Friday, December 11, 2009

Volunteers and Dig Fees

     J had been telling me many stories over the years we dated about his travels in the Middle East, and especially about the archaeological dig he had been participating in over the past ten years. Since his first trip in 1984, he had been "promoted" to assistant director at the Abila dig (most likely because he had been one of only a handful of guys who had kept returning year after year, and did the director's bidding), and so because of that the director of the dig, Dr. Harold Mare, paid J's airfare plus waived his dig fee. Dig fees could be anywhere from $1000 to $2000, and went to support the dig (which would be typical on any dig in the Middle East). Supposedly the money went towards your food and camp lodging, but that was always questionable at Abila, as life there had been reduced to its lowest terms. (In order to place it geographically, Tell Abil is located in the northern most tip of Jordan, about three miles from the Yarmuk River valley, a very deep gorge which forms the modern border between Jordan and Syria. Abila is mentioned in the New Testament as being one of the ten cities of the Decapolis, but is known in modern times for its spring, which is called Quweilbah.) Archaeological digs rely very heavily on volunteers who are interested in participating for a variety of reasons. Most are seminary students, or students of biblical studies, anthropology, geography, ancient history, art history, or really, just about any discipline that might touch on the history, culture, politics, language, geography, or geology of the Middle East. However, not just students want to dig. Old priests (we had one, Father Leo, from WV who was about 90!), gay priests (I say this because I swear another particular Father on this dig was gay--he always brought some young, hot gay guy(s) with him every season!), your average religious lay person, and even non-religious very rich older women who have a lot of extra money to throw away and who want some adventure and/or meaning in their lives all want the experience of digging in the Middle East (you guessed it-we had one of these too, as does probably every dig). Okay, so just about anyone, really, who has the time and the money and is not afraid of flying can find their way to a dig  Me? I just wanted to go in order to be with my new husband of eight months. I had no particular interest in the Middle East, or in any desert region for that matter! Nor did I have any particular interest (as of yet) in Jordan as being part of the Holy lands. Well, I was sort of interested in Petra, as I always thought, until I learned better, that I might have to escape and hide there during the end times (and believe me, that's a whole other story! I was raised in this wacky occult religion run by Herbert W. Armstrong. Please. Don't get me started on that!). Okay, where was I going with all this? Oh yeah, I mostly just wanted to go to anywhere in Europe, but now that I think about it, how adventurous would that have been? J thought it was hilarious that he, a regular Protestant guy, would be the one to take me to Petra for the first time, and we would just walk in and walk out, and the world would still be going on as usual!
     Well, like I mentioned earlier, money would be our biggest obstacle, not for him so much, but for me, and so we would have to wheel and deal with ol' Dr. Mare, who was a notorious miser. J felt like he owed him his entire academic career up to that point, but still we had to ask if he would pleeease waive my dig fee, and maybe pay some of my airfare too, pleeease! J was not only a little afraid of Dr. Mare (who was around 70  years old), but there was this whole gang of really old guys (crotchety "gerriatric" academics) at this dig that had been controlling Dr. Mare's perception of how things should be run at Abila, and J was extremely intimidated by them (he had loads of horror stories about them as well), and had me scared to death too. J had also drilled it into my head that life on this dig would  be no picnic, providing me with every minute detail of the conditions under which we would eat, drink, sleep, shower, pee, poop, and yes, dig! He didn't want me saying that he hadn't warned me. And so, thus, we would use the term "honeymoon" very loosely.

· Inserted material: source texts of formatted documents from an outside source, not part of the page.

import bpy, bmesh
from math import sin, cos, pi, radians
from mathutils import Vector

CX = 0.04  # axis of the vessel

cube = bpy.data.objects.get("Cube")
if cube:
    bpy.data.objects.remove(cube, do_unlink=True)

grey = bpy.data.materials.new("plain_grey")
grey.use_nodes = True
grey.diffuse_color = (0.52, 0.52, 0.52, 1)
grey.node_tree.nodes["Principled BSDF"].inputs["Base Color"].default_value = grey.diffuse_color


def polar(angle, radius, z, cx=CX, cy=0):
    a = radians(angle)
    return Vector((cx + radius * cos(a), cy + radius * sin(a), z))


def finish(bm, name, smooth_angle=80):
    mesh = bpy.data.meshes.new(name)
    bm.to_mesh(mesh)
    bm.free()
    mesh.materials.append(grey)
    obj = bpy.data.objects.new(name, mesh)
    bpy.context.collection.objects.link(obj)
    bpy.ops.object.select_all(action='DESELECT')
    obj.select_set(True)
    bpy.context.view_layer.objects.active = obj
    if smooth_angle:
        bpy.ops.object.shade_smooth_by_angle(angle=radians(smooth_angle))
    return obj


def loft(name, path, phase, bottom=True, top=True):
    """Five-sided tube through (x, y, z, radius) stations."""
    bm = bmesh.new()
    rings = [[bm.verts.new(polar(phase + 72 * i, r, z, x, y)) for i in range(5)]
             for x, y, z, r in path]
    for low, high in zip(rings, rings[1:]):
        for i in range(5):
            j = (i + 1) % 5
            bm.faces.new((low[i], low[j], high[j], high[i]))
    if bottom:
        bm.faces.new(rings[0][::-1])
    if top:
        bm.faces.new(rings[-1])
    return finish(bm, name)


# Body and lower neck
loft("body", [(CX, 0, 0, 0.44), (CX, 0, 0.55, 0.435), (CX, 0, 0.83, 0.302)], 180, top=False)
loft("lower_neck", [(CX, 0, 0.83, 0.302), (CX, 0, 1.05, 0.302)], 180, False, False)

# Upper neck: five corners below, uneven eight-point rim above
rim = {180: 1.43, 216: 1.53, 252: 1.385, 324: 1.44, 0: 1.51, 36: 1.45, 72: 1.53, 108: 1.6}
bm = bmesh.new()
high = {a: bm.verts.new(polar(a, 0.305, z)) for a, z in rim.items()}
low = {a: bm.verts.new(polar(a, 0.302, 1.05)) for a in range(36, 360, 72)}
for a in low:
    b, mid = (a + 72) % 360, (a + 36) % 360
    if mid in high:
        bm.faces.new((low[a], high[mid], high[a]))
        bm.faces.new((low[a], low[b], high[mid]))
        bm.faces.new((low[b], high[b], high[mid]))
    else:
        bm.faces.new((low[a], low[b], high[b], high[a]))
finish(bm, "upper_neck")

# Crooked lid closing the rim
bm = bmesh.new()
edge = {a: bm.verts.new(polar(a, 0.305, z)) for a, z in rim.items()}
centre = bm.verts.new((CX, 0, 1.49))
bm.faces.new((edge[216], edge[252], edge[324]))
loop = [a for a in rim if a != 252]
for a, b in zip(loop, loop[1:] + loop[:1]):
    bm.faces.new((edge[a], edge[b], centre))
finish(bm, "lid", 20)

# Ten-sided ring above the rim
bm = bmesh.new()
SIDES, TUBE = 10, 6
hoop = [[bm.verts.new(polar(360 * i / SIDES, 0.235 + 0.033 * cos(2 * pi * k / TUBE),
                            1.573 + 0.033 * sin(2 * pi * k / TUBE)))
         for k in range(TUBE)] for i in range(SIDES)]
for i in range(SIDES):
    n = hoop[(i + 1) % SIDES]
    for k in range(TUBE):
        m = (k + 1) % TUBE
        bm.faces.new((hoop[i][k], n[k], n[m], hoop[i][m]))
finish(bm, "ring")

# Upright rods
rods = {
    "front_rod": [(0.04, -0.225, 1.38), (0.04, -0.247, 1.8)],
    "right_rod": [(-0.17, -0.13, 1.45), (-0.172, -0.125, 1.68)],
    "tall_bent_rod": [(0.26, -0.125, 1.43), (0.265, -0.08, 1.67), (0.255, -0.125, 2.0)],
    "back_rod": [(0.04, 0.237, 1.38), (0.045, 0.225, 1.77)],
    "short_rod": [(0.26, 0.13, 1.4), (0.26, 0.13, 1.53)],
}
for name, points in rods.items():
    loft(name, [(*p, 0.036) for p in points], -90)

Thursday, December 3, 2009

Rocky Start to Marriage

     My marriage got off to a bit of a rocky start. The more J kept saying, "I can't believe I have a wife and a daughter" (he always insisted that he was joking when he said this, though it never felt that way to me), the more I felt like he thought he had made a huge mistake. He began talking to me about adopting my daughter, and while she was fine with it, she didn't want to change her last name to his. His response to that was, "Then what's the point?" And so it seemed to me that there wasn't one, and we dropped that discussion forever more. We were also trying to make it financially on adjuncting jobs and his campus ministry position. At one point we realized that we were driving one car to work in two different time zones and three different states! He was teaching introductory western civilization courses at colleges in both Ohio and Kentucky, and I was teaching Freshman composition in Indiana, Ohio, and Kentucky. Together we were juggling three part-time careers, our newly formed family, and our pathetically meager finances. (My car had  been repossessed some time ago, by the way.) There was a lot of tension besides, as he had finished his PhD coursework, and was taking dissertation hours and applying for full-time positions all over the place. That meant attending at least two conferences a year, presenting papers, and interviewing as much as possible. He often felt as if his two MA degrees from the seminary were a black spot against him whenever he applied to secular universities and colleges, and that his MA and PhD from the state university were virtually being ignored by Christian colleges affiliated with his own denomination. Plus there was the fact that he was still ABD (all but dissertation; he hadn't actually earned his PhD yet)), which was weighing on him too. The one bright spot in all of the career building he had been involved in, and the focus of his dissertation, was the archaeological work he had been doing in northern Jordan since 1984. He went every summer on even years, and 1994 would be no different. Our biggest obstacle would be money, but he was determined to take me, and I was determined to go.